Reading is a huge part of what drives my work and career. As a Product Manager you need to have an insatiable appetite for information. A huge part of my reading is articles in the field my project is in, on Product Management, design and tech in general. It also encompasses all the reading I need to do around pull requests, stories, epics, write-ups and notes from meetings. Reading is a huge part of my day.

My list of reading comes from so many sources, but to simplify things I send almost everything to Pocket. It’s a great reader and always me to not only sync my reading across devices (including my Kindle), but also to quickly capture things to read later.

When I thought about reading, the biggest thing that I wanted to change was removing the distractions of this content heavy interweb.
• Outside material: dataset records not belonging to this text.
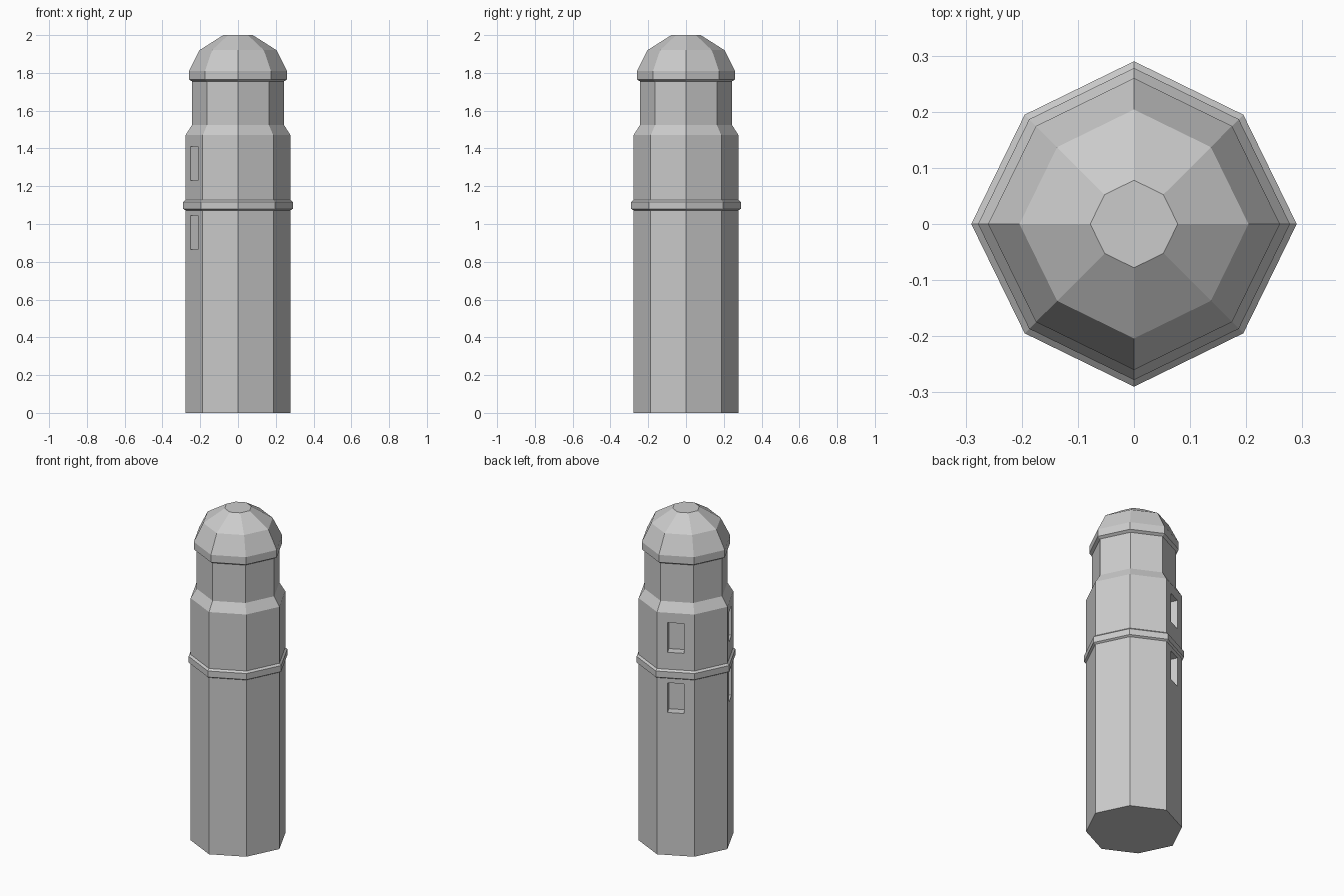
import bpy, bmesh, math
from mathutils import Matrix, Vector

if "Cube" in bpy.data.objects:
    bpy.data.objects.remove(bpy.data.objects["Cube"])

DIAG = 0.95  # diagonal corners sit slightly inside the axis corners


def corner(k, r):
    a = k * math.pi / 4
    r = r * (DIAG if k % 2 else 1)
    return Vector((r * math.cos(a), r * math.sin(a), 0))


def octagon_solid(name, profile):
    """Stack octagonal rings given as (radius, height) and cap both ends."""
    bm = bmesh.new()
    rings = [[bm.verts.new(corner(k, r) + Vector((0, 0, z))) for k in range(8)]
             for r, z in profile]
    for a, b in zip(rings, rings[1:]):
        for k in range(8):
            n = (k + 1) % 8
            bm.faces.new((a[k], a[n], b[n], b[k]))
    bm.faces.new(rings[0][::-1])
    bm.faces.new(rings[-1])
    return add_object(name, bm)


def add_object(name, bm):
    bmesh.ops.recalc_face_normals(bm, faces=bm.faces[:])
    mesh = bpy.data.meshes.new(name)
    bm.to_mesh(mesh)
    bm.free()
    obj = bpy.data.objects.new(name, mesh)
    bpy.context.collection.objects.link(obj)
    return obj


# Tower shaft with sloped shoulder and narrower neck
R = 0.278
tower = octagon_solid("tower_body", [(R, 0), (R, 1.47), (0.243, 1.525), (0.243, 1.78)])

# Raised belt around the shaft
octagon_solid("belt_ring", [(0.274, 1.07), (0.29, 1.08), (0.29, 1.117), (0.274, 1.131)])

# Dome with vertical rim
octagon_solid("dome_roof", [(0.242, 1.754), (0.26, 1.765), (0.26, 1.81),
                            (0.204, 1.92), (0.078, 2.0)])

# Window recesses: two heights on two faces
DEPTH = 0.05
bm = bmesh.new()
for k in (2, 4):
    p, q = corner(k, R), corner(k + 1, R)
    along = (q - p).normalized()
    out = along.cross(Vector((0, 0, 1)))
    turn = Matrix((along, -out, (0, 0, 1))).transposed().to_4x4()
    for z in (0.955, 1.32):
        centre = (p + q) / 2 + Vector((0, 0, z))
        bmesh.ops.create_cube(bm, size=1, matrix=Matrix.Translation(centre) @ turn
                              @ Matrix.Diagonal((0.09, 2 * DEPTH, 0.18, 1)))
cutter = add_object("window_cutter", bm)
cutter.hide_render = True
mod = tower.modifiers.new("windows", 'BOOLEAN')
mod.operation = 'DIFFERENCE'
mod.solver = 'EXACT'
mod.object = cutter
bpy.context.view_layer.objects.active = tower
bpy.ops.object.modifier_apply(modifier=mod.name)
bpy.data.objects.remove(cutter)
I’m just like many other people that find eye catching headlines, listicles and the like more appealing than the five page write someone has done on frameworks for automated testing in JS. The thing I wanted to have was more focus on the important things I should be reading.

When I thought more about this, I realized that at a deeper level one source for procrastination or falling for these distractions was seeded in the overwhelming volume of content that I want to consume on a daily basis.

When it came to reading I needed something that would promote the content I wanted to read, reducing the sense of volume that was insurmountable and that would help improve my habit of daily reading.

Building blocks

I know why I’m building this project, what problem I’m trying to solve and what I want the outcome of the solution to bring. I also know what I need to build. I have three clear areas that I want to impact. I’ve taken the time to understand my user and the needs and values I’m trying to solve for.

Next up is HOW …

Design outline … next chapter the actual design

This is part two of a series on my side project during my sabbatical. To catch the next chapter, follow me on Medium.

If you enjoyed reading this please repeatedly smash that clapper below 🤙